2000, Light installation


On both sides of the street are steel tripods bearing colorful lights. This installation was created by Olafur Eliasson and is entitled ”Leuchttürme” (Lighthouses).

Eliasson was born in 1967 in Denmark. As a child he spent considerable time in Iceland; later he studied at the Royal Academy of Art in Copenhagen. He has had numerous solo exhibitions since 1997, and his works – ranging from installations, to paintings, sculptures, photographs and films – can be seen in museums across the world.

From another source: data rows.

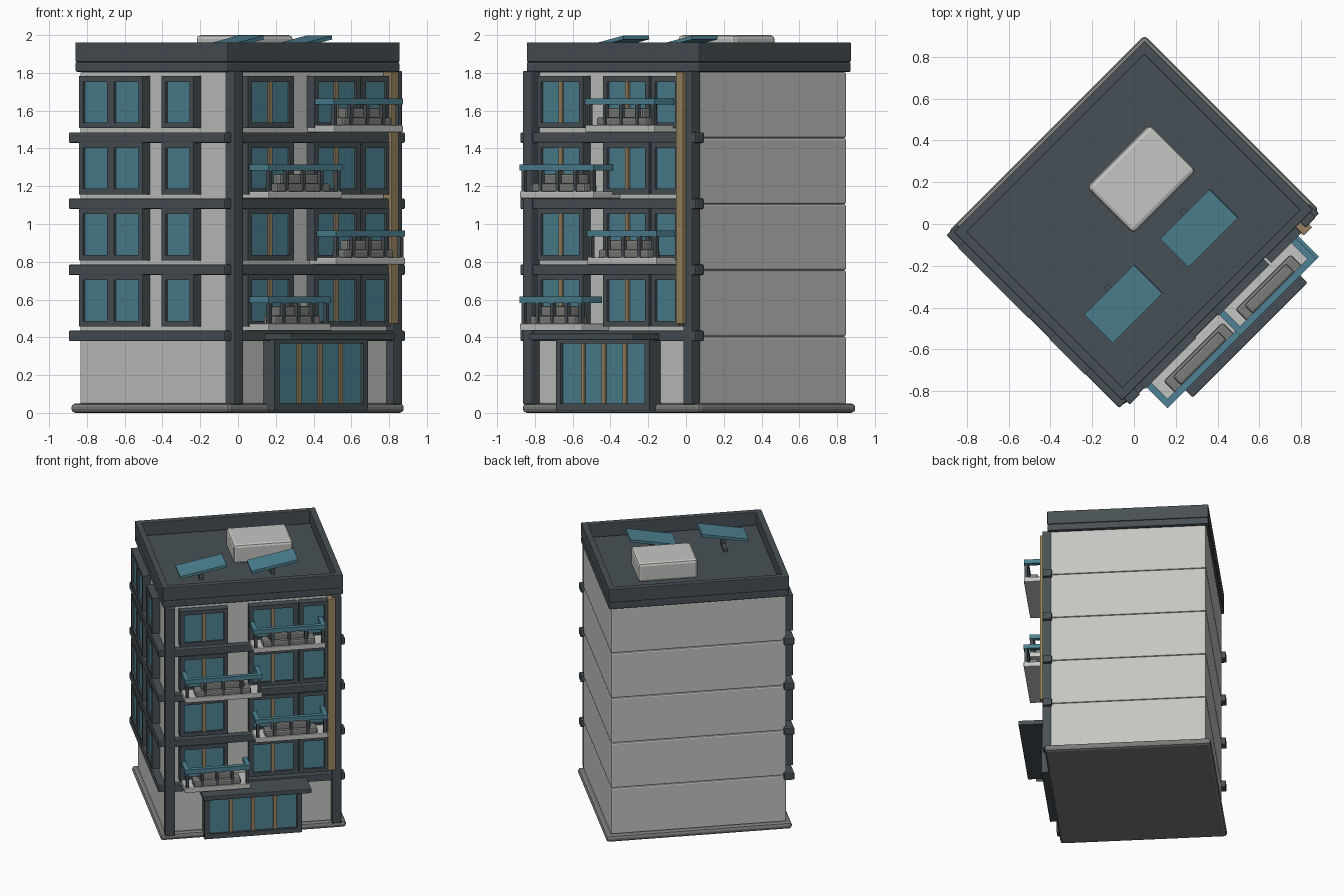
import bpy, bmesh, math
from mathutils import Matrix

if "Cube" in bpy.data.objects:
    bpy.data.objects.remove(bpy.data.objects["Cube"])

TURN = Matrix.Rotation(math.radians(45), 4, 'Z')   # the block stands diagonally


def mat(name, rgb):
    m = bpy.data.materials.new(name)
    m.diffuse_color = (*rgb, 1)
    m.use_nodes = True
    m.node_tree.nodes["Principled BSDF"].inputs["Base Color"].default_value = m.diffuse_color
    return m


WALL = mat("pale_plaster", (0.56, 0.56, 0.54))
DARK = mat("dark_slate", (0.064, 0.081, 0.092))
TEAL = mat("teal_glass", (0.075, 0.225, 0.29))
WOOD = mat("timber", (0.32, 0.235, 0.12))
GREY = mat("mid_grey", (0.2, 0.2, 0.195))


def add_box(bm, x, y, z, bevel=0.0, tilt=0.0):
    """Add a box spanning the (min, max) ranges, optionally bevelled and tilted."""
    part = bmesh.new()
    bmesh.ops.create_cube(part, size=1)
    size = [r[1] - r[0] for r in (x, y, z)]
    mid = [(r[1] + r[0]) / 2 for r in (x, y, z)]
    bmesh.ops.scale(part, vec=size, verts=part.verts)
    if bevel:
        bmesh.ops.bevel(part, geom=part.edges[:], offset=bevel, segments=2,
                        profile=0.5, affect='EDGES')
    part.transform(Matrix.Translation(mid) @ Matrix.Rotation(tilt, 4, 'Y'))
    tmp = bpy.data.meshes.new("tmp")
    part.to_mesh(tmp)
    part.free()
    bm.from_mesh(tmp)
    bpy.data.meshes.remove(tmp)


def make(name, material, boxes, bevel=0.0, tilt=0.0):
    """One object from a list of (x, y, z) range boxes."""
    bm = bmesh.new()
    for b in boxes:
        add_box(bm, *b, bevel=bevel, tilt=tilt)
    bm.transform(TURN)
    me = bpy.data.meshes.new(name)
    bm.to_mesh(me)
    bm.free()
    me.materials.append(material)
    ob = bpy.data.objects.new(name, me)
    bpy.context.collection.objects.link(ob)
    return ob


X0, X1, Y0, Y1 = -0.62, 0.637, -0.54, 0.566   # wall planes
STOREY, FIRST = 0.35, 0.405
floors = [FIRST + STOREY * i for i in range(4)]

# Plinth and stacked storeys
make("plinth", GREY, [((-0.655, 0.675), (-0.577, 0.603), (0, 0.05))], 0.02)
make("ground_storey", WALL, [((X0, X1), (Y0, Y1), (0.045, FIRST))], 0.01)
for i, z in enumerate(floors):
    make(f"storey_{i + 1}", WALL, [((X0, X1), (Y0, Y1), (z, z + STOREY))], 0.01)

# Roof slab and parapet ring
rx, ry, t = (-0.637, 0.654), (-0.558, 0.583), 0.045
make("roof_slab", DARK, [(rx, ry, (1.805, 1.858))], 0.008)
pz = (1.858, 1.962)
make("parapet", DARK, [
    (rx, (ry[0], ry[0] + t), pz), (rx, (ry[1] - t, ry[1]), pz),
    ((rx[0], rx[0] + t), ry, pz), ((rx[1] - t, rx[1]), ry, pz)], 0.005)

# Rooftop plant box and tilted panels on stands
make("roof_plant_box", WALL, [((-0.036, 0.39), (-0.03, 0.283), (1.855, 2.0))], 0.02)
for i, cx in enumerate((-0.305, 0.207)):
    make(f"solar_panel_{i + 1}", TEAL,
         [((cx - 0.17, cx + 0.17), (-0.33, -0.138), (1.945, 1.965))], 0, -math.radians(11))
    make(f"panel_stand_{i + 1}", DARK, [
        ((cx - 0.015, cx + 0.015), (-0.25, -0.215), (1.855, 1.95)),
        ((cx - 0.015, cx + 0.015), (-0.25, -0.115), (1.855, 1.875))])

# Belt courses on the two street sides
for i, z in enumerate(floors):
    make(f"side_belt_{i + 1}", DARK, [((-0.672, -0.60), (-0.572, 0.597), (z - 0.025, z + 0.03))], 0.006)
    make(f"front_belt_{i + 1}", DARK, [((-0.60, 0.662), (-0.59, -0.525), (z - 0.025, z + 0.03))], 0.006)

# Corner pilasters and timber strip
make("left_pilaster", DARK, [((-0.625, -0.555), (-0.597, -0.53), (0.045, 1.81))], 0.005)
make("right_pilaster", DARK, [((0.57, 0.637), (-0.593, -0.53), (0.045, 1.81))], 0.005)
make("timber_strip", WOOD, [((0.535, 0.592), (-0.614, -0.55), (0.47, 1.805))], 0.005)


def oriented(side, a, out, z):
    """Range box for a part lying on the front or the left side."""
    depth = (-out[1], -out[0])
    return (a, depth, z) if side == "front" else (depth, a, z)


def frame_boxes(side, a, out, z, b, posts=()):
    """Four border bars plus vertical posts given as (centre, width)."""
    bars = [oriented(side, a, out, (z[0], z[0] + b)), oriented(side, a, out, (z[1] - b, z[1]))]
    zi = (z[0] + b, z[1] - b)
    for s in [(a[0], a[0] + b), (a[1] - b, a[1])] + [(c - w / 2, c + w / 2) for c, w in posts]:
        bars.append(oriented(side, s, out, zi))
    return bars


def window(name, side, a, z, plane, proud, split=None):
    b, mid = 0.03, (a[0] + a[1]) / 2
    posts = [(mid, 0.052)] if split == "frame" else []
    make(name + "_frame", DARK, frame_boxes(side, a, (plane - 0.01, proud), z, b, posts))
    make(name + "_glass", TEAL, [oriented(side, (a[0] + b, a[1] - b), (plane - 0.01, proud - 0.015),
                                          (z[0] + b, z[1] - b))])
    if split == "timber":
        make(name + "_mullion", WOOD, [oriented(side, (mid - 0.013, mid + 0.013), (plane, proud - 0.003),
                                                (z[0] + b, z[1] - b))])


# Windows on every upper storey
for i, z in enumerate(floors):
    wz = (z + 0.052, z + 0.328)
    n = i + 1
    window(f"side_double_window_{n}", "left", (0.04, 0.515), wz, 0.62, 0.676, "frame")
    window(f"side_single_window_{n}", "left", (-0.343, -0.102), wz, 0.62, 0.676)
    window(f"front_left_window_{n}", "front", (-0.52, -0.175), wz, 0.54, 0.596, "timber")
    window(f"front_middle_window_{n}", "front", (-0.025, 0.32), wz, 0.54, 0.596, "timber")
    window(f"front_right_window_{n}", "front", (0.333, 0.545), wz, 0.54, 0.596)

# Entrance with canopy
make("entrance_frame", DARK, frame_boxes("front", (-0.35, 0.35), (0.53, 0.625), (0.012, 0.405), 0.037))
make("entrance_glass", TEAL, [((-0.32, 0.32), (-0.607, -0.53), (0.045, 0.372))])
make("entrance_mullions", WOOD, [((c - 0.013, c + 0.013), (-0.618, -0.6), (0.048, 0.37))
                                 for c in (-0.157, 0, 0.157)])
make("entrance_canopy", DARK, [((-0.388, 0.388), (-0.785, -0.53), (0.385, 0.42))], 0.005)

# Balconies alternating left and right
spans = [(-0.51, -0.04), (-0.005, 0.515), (-0.51, 0.045), (-0.02, 0.50)]
for i, (z, (a, b)) in enumerate(zip(floors, spans)):
    n, out = i + 1, -0.737
    make(f"balcony_slab_{n}", WALL, [((a, b), (out, -0.53), (z + 0.03, z + 0.068))], 0.005)
    rz, w = (z + 0.178, z + 0.21), 0.032
    make(f"balcony_rail_{n}", TEAL, [
        ((a, b), (out, out + w), rz),
        ((a, a + w), (out + w, -0.59), rz), ((b - w, b), (out + w, -0.59), rz)])
    step = (b - a - 0.04) / 4
    make(f"balcony_posts_{n}", DARK, [
        ((a + 0.02 + k * step - 0.011, a + 0.02 + k * step + 0.011), (out + 0.005, out + 0.027),
         (z + 0.06, z + 0.18)) for k in range(5)])
    # Two-tier planter behind the rail
    c, h = (a + b) / 2, 0.36 * (b - a)
    make(f"planter_{n}", GREY, [
        ((c - h, c + h), (out + 0.01, out + 0.105), (z + 0.06, z + 0.11)),
        ((c - h + 0.045, c + h - 0.045), (out + 0.03, out + 0.09), (z + 0.10, z + 0.16))], 0.012)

In 2003 he represented Denmark at the 50th Biennale in Venice. Following a call to the University of Arts in Berlin, he founded an institute for spatial experimentation there and headed it until 2014. He has been a member of the Academy of Arts since 2012, and lives in Berlin and Copenhagen.

Olafur Eliasson‘s work is primarily concerned with physical phenomena in nature – light, movement, or reflections. In this piece, each of the lighthouse lanterns is dedicated to a color field, which divides the surrounding environment into colored segments. A person passing by on foot or by car notices the change in color.

This points to the fact that the color and details of the world are dependent on the perspective of the viewer.


Modern research uses the terms ”Leuchtturm” projects and institutes that receive special funding and are expected to have a potent influence on society. The title evokes associations. One interpretation is that one should take care not to see oneself as a beacon of science. Another points to the transdisciplinary nature of research. From this perspective the colored segments of light might be seen as an allegory for scientific subdisciplines. They seem to be separate in the way colors of the spectrum do. But upon a closer examination of the installation, the borders between colors seem to dissolve. The traditional distinctions between scientific subdisciplines are similarly artificial. Perhaps this is a call to look for knowledge in all directions.

The installation was purchased for the sculpture park in 2000, with funds from the LOTTO-Stiftung Berlin.